We’d love to talk more about how we could make FixMyTransport work better for your company. Drop us a line and we’ll be happy to discuss any questions or ideas you have. We’re still in active development, so, in some cases, we can even make modifications to the site so that it works better for you and your backend systems.
They have used their logo as a userpic. Their profile page gives more information about the campaign, a URL for their website, their Twitter handle, and a list of the FixMyTransport campaigns they support.
If you’re a smaller group and you don’t have your own website, this page could even act as your sole web presence.
Find people who share your concerns
FixMyTransport may already contain reports about the issues you care about. Here’s how to find out:
Go to our Browse Issues page, and input your postcode, town or area (or click ‘use my current location’).
This will take you to a page with a list of all reports made in that area, and a map.
Use the blue controls at the top left corner of the map to zoom in or out, until you can only see the area you campaign within. The list of problem reports will change to reflect the area covered on the map.
From that page, click on each report’s title to read it.
Once you have a FixMyTransport profile for your group, you can use it to leave a comment on any relevant FixMyTransport problem report. Feel free to link to your site if you think your campaign can help our user.
You can also use the same technology to feed local problems onto your website: see Lichfield Live for an example: FixMyTransport issues within Lichfield are fed into the right hand column of that page. They’ve written a blog post to explain how to do that, if your site is built on WordPress.
Set up your own campaign page
If you can’t find any relevant reports, why not create your own FixMyTransport campaign page?

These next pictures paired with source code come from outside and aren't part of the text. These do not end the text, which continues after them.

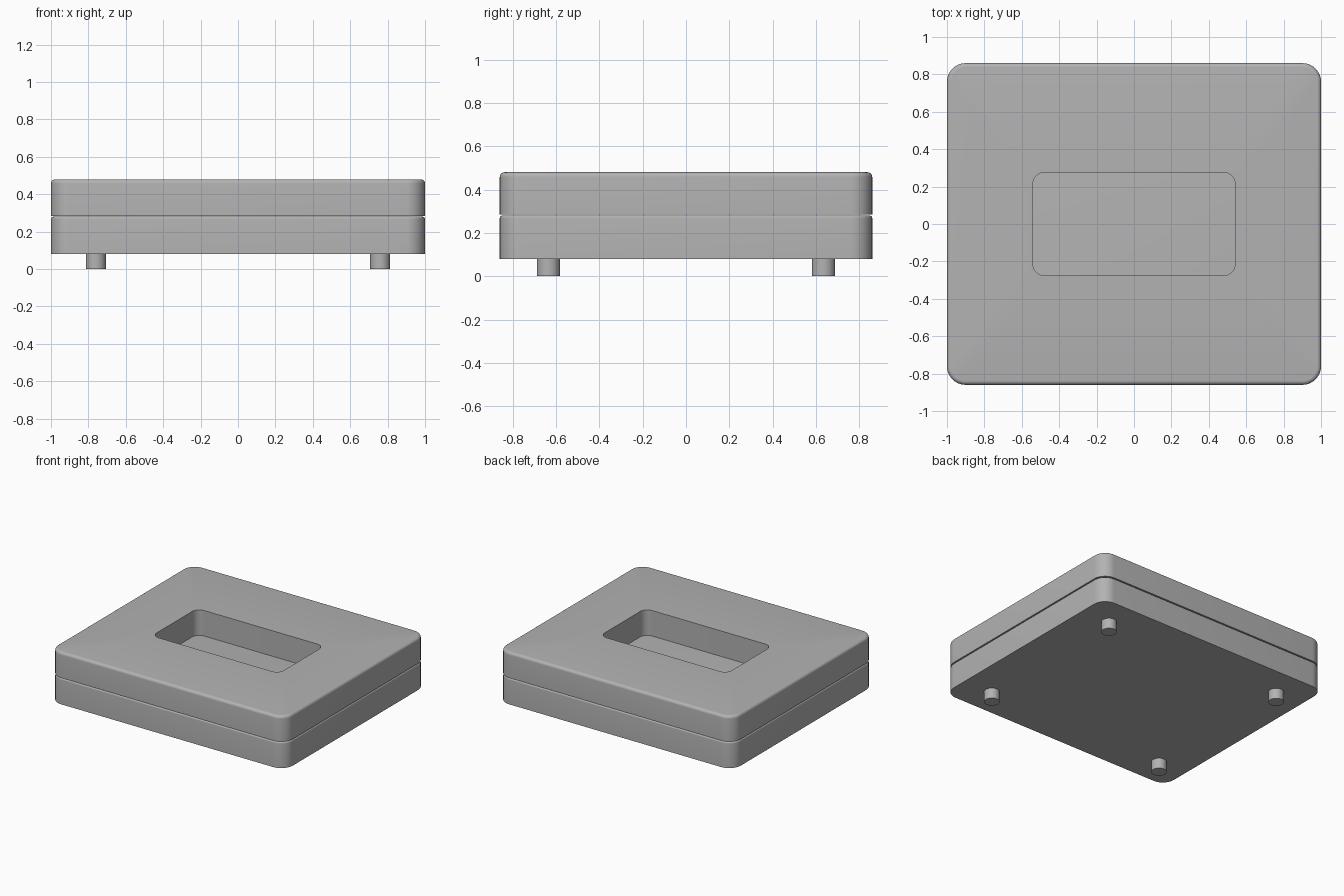
import bpy, bmesh, math

cube = bpy.data.objects.get("Cube")
if cube:
    bpy.data.objects.remove(cube, do_unlink=True)

grey = bpy.data.materials.new("plain grey")
grey.use_nodes = True
colour = (0.45, 0.45, 0.45, 1)
grey.diffuse_color = colour
grey.node_tree.nodes["Principled BSDF"].inputs["Base Color"].default_value = colour


def rounded_rect(half_x, half_y, radius, steps=10):
    points = []
    for i, (sx, sy) in enumerate([(1, 1), (-1, 1), (-1, -1), (1, -1)]):
        for k in range(steps + 1):
            a = math.pi / 2 * (i + k / steps)
            points.append((sx * (half_x - radius) + radius * math.cos(a),
                           sy * (half_y - radius) + radius * math.sin(a)))
    return points


def loft(bm, rings):
    """Join successive (outline, height) rings and return their vertex loops."""
    loops = [[bm.verts.new((x, y, z)) for x, y in pts] for pts, z in rings]
    for a, b in zip(loops, loops[1:]):
        for i in range(len(a)):
            j = (i + 1) % len(a)
            bm.faces.new((a[i], a[j], b[j], b[i]))
    return loops


def finish(bm, name):
    bmesh.ops.recalc_face_normals(bm, faces=bm.faces)
    mesh = bpy.data.meshes.new(name)
    bm.to_mesh(mesh)
    bm.free()
    mesh.materials.append(grey)
    obj = bpy.data.objects.new(name, mesh)
    bpy.context.collection.objects.link(obj)
    bpy.ops.object.select_all(action='DESELECT')
    obj.select_set(True)
    bpy.context.view_layer.objects.active = obj
    bpy.ops.object.shade_smooth_by_angle(angle=math.radians(35))
    return obj


def slab(name, bottom, top, fillet, window=None):
    """Rounded plate with a filleted top edge and an optional through window."""
    bm = bmesh.new()
    rings = [(rounded_rect(1, 0.86, 0.1), bottom)]
    for k in range(7):
        a = math.pi / 2 * k / 6
        inset = fillet * (1 - math.cos(a))
        rings.append((rounded_rect(1 - inset, 0.86 - inset, 0.1 - inset),
                      top - fillet + fillet * math.sin(a)))
    if window:
        # Down the window walls and back to the starting ring
        rings += [(rounded_rect(*window), top), (rounded_rect(*window), bottom)]
    loops = loft(bm, rings)
    if window:
        a, b = loops[-1], loops[0]
        for i in range(len(a)):
            j = (i + 1) % len(a)
            bm.faces.new((a[i], a[j], b[j], b[i]))
    else:
        bm.faces.new(loops[0])
        bm.faces.new(loops[-1])
    return finish(bm, name)


# Stacked plates
slab("base_plate", 0.08, 0.28, 0.012)
slab("window_frame", 0.284, 0.48, 0.022, window=(0.54, 0.275, 0.06))

# Four round feet
for side, x in (("left", 0.76), ("right", -0.76)):
    for end, y in (("front", -0.635), ("back", 0.635)):
        bm = bmesh.new()
        circle = rounded_rect(0.054, 0.054, 0.054, 8)
        foot = [(px + x, py + y) for px, py in circle]
        loops = loft(bm, [(foot, 0), (foot, 0.08)])
        for loop in loops:
            bm.faces.new(loop)
        bmesh.ops.remove_doubles(bm, verts=bm.verts, dist=0.0001)
        finish(bm, f"{end}_{side}_foot")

For maximum effect, we recommend focusing on a single issue. Make your request clear, and remember that visitors to the site may not know the background, so explain the relevant issues. Also include a call to action – explicitly ask them to join your campaign by clicking the big green ‘join’ button at the top of your page.
Once you’ve created your FixMyTransport campaign, you can tap into all the site’s functionality for spreading the word via social media, inviting comments, and escalating problems to people who can help, like local councillors and transport watchdogs.
Don’t forget to announce the URL via all your usual channels – your own website, your newsletter, etc (NB, if your URL is rather unwieldy, you may wish to use a URL-shortening service such as Tinyurl.com).
An example of a pressure group using FixMyTransport